= Beginning of Section =

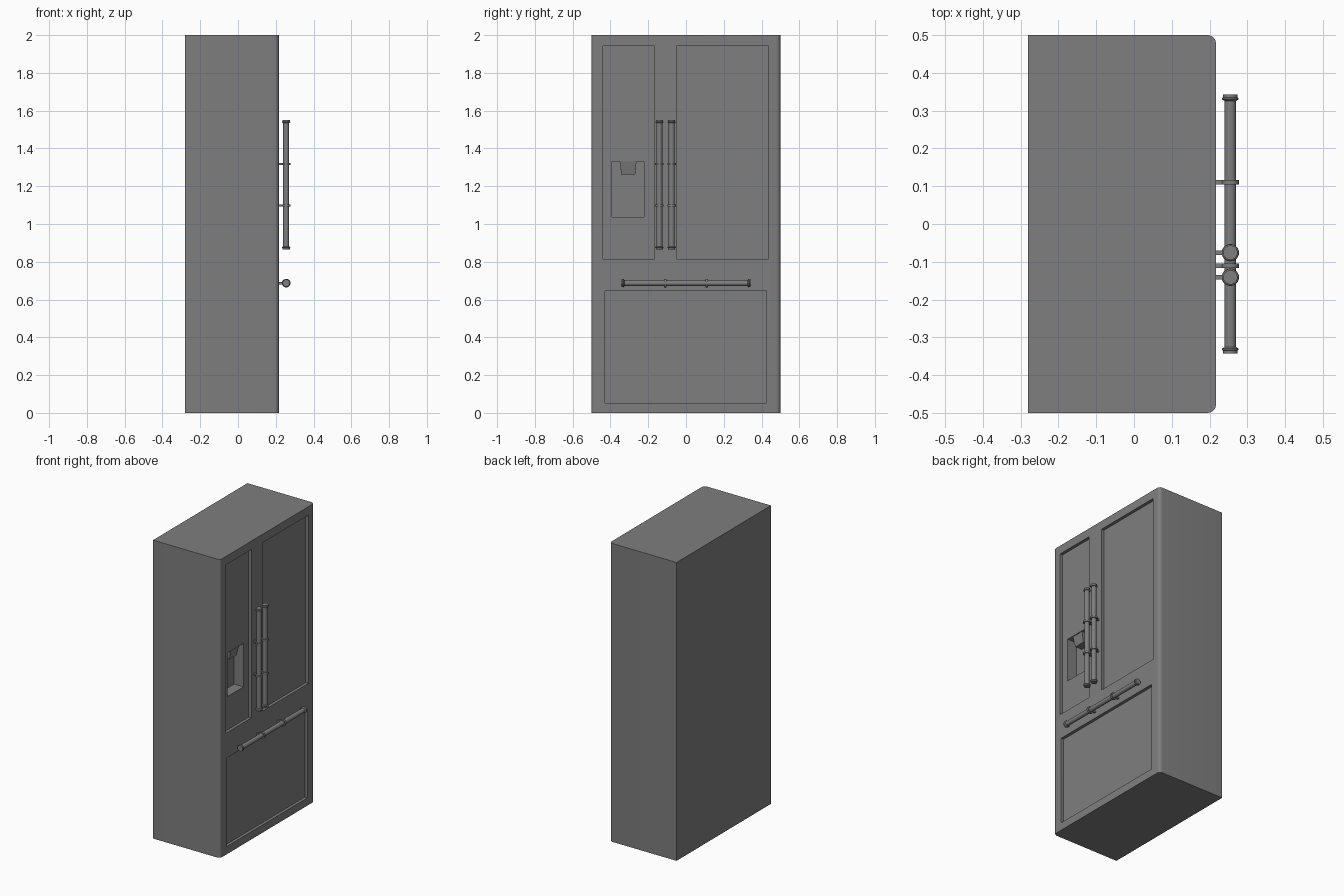
import bpy, bmesh, math
from mathutils import Vector, Matrix

if "Cube" in bpy.data.objects:
    bpy.data.objects.remove(bpy.data.objects["Cube"])

steel = bpy.data.materials.new("grey steel")
steel.diffuse_color = (0.21, 0.21, 0.21, 1)
steel.use_nodes = True
steel.node_tree.nodes["Principled BSDF"].inputs["Base Color"].default_value = steel.diffuse_color
FRONT = 0.217   # x of the door plane


def make(name, bm, smooth=False):
    bmesh.ops.recalc_face_normals(bm, faces=bm.faces)
    me = bpy.data.meshes.new(name)
    bm.to_mesh(me)
    bm.free()
    ob = bpy.data.objects.new(name, me)
    bpy.context.collection.objects.link(ob)
    me.materials.append(steel)
    if smooth:
        bpy.ops.object.select_all(action='DESELECT')
        bpy.context.view_layer.objects.active = ob
        ob.select_set(True)
        bpy.ops.object.shade_smooth_by_angle(angle=math.radians(35))
    return ob


def add_box(bm, lo, hi):
    lo, hi = Vector(lo), Vector(hi)
    m = Matrix.Translation((lo + hi) / 2) @ Matrix.Diagonal((*(hi - lo), 1))
    return bmesh.ops.create_cube(bm, size=1, matrix=m)["verts"]


def add_lathe(bm, profile, matrix, seg=24):
    # closed surface of revolution around local z, from (radius, height) points
    rings = []
    for r, h in profile:
        rings.append([bm.verts.new(matrix @ Vector((r * math.cos(a), r * math.sin(a), h)))
                      for a in (2 * math.pi * i / seg for i in range(seg))])
    for a, b in zip(rings, rings[1:]):
        for i in range(seg):
            j = (i + 1) % seg
            bm.faces.new((a[i], a[j], b[j], b[i]))
    bm.faces.new(rings[0][::-1])
    bm.faces.new(rings[-1])


# cabinet with rounded vertical front edges
bm = bmesh.new()
add_box(bm, (-0.28, -0.5, 0), (FRONT, 0.5, 2))
edges = [e for e in bm.edges if all(v.co.x > 0.2 for v in e.verts)
         and abs(e.verts[0].co.z - e.verts[1].co.z) > 1]
bmesh.ops.bevel(bm, geom=edges, offset=0.022, segments=5, profile=0.5, affect='EDGES')
cabinet = make("cabinet", bm)

# recessed door panels, drawer panel and dispenser niche: (y0, y1, z0, z1, depth)
cuts = {
    "left_door_recess": (-0.44, -0.168, 0.815, 1.943, 0.02),
    "right_door_recess": (-0.05, 0.436, 0.815, 1.943, 0.02),
    "drawer_recess": (-0.43, 0.426, 0.052, 0.645, 0.02),
    "dispenser_niche": (-0.392, -0.222, 1.038, 1.33, 0.09),
}
cutters = []
for name, (y0, y1, z0, z1, d) in cuts.items():
    bm = bmesh.new()
    add_box(bm, (FRONT - d, y0, z0), (FRONT + 0.05, y1, z1))
    c = make(name, bm)
    c.hide_render = True
    cutters.append(c)
    mod = cabinet.modifiers.new(name, 'BOOLEAN')
    mod.operation, mod.solver, mod.object = 'DIFFERENCE', 'EXACT', c
bpy.context.view_layer.objects.active = cabinet
cabinet.select_set(True)
for name in cuts:
    bpy.ops.object.modifier_apply(modifier=name)
for c in cutters:
    bpy.data.objects.remove(c)
bpy.ops.object.shade_smooth_by_angle(angle=math.radians(35))

# tapered dispenser spout hanging from the niche ceiling
bm = bmesh.new()
verts = add_box(bm, (FRONT - 0.095, -0.35, 1.262), (FRONT - 0.025, -0.262, 1.333))
for v in verts:
    if v.co.z < 1.3:
        v.co.y = -0.306 + (v.co.y + 0.306) * 0.84
        if v.co.x > 0.16:
            v.co.x -= 0.015
make("dispenser_spout", bm)

# bar handles with flanged end caps
half = 0.343
end = [(0.019, half), (0.019, half - 0.008), (0.022, half - 0.010),
       (0.022, half - 0.013), (0.0155, half - 0.017)]
profile = [(r, -h) for r, h in end] + [(r, h) for r, h in reversed(end)]
ring = [(0.023, -0.006), (0.023, 0.006)]


def handle(name, y, z, turn):
    base = Matrix.Translation((0.255, y, z)) @ Matrix.Rotation(turn, 4, 'X')
    bm = bmesh.new()
    add_lathe(bm, profile, base)
    make(name + "_bar", bm, True)
    # two clamp rings, each with a stem reaching the door
    bm = bmesh.new()
    for s in (-0.11, 0.11):
        m = base @ Matrix.Translation((0, 0, s))
        add_lathe(bm, ring, m)
        stem = add_box(bm, (FRONT - 0.255 - 0.003, -0.006, -0.006), (-0.018, 0.006, 0.006))
        bmesh.ops.transform(bm, matrix=m, verts=stem)
    make(name + "_brackets", bm, True)


handle("left_door_handle", -0.141, 1.208, 0)
handle("right_door_handle", -0.076, 1.208, 0)
handle("drawer_handle", 0.0, 0.687, math.pi / 2)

= End of Section =

YOUR TASK> Check each line of the material for the word "stem", then say how many have it. Give the number only.

ANSWER FOR THIS EXERCISE> 3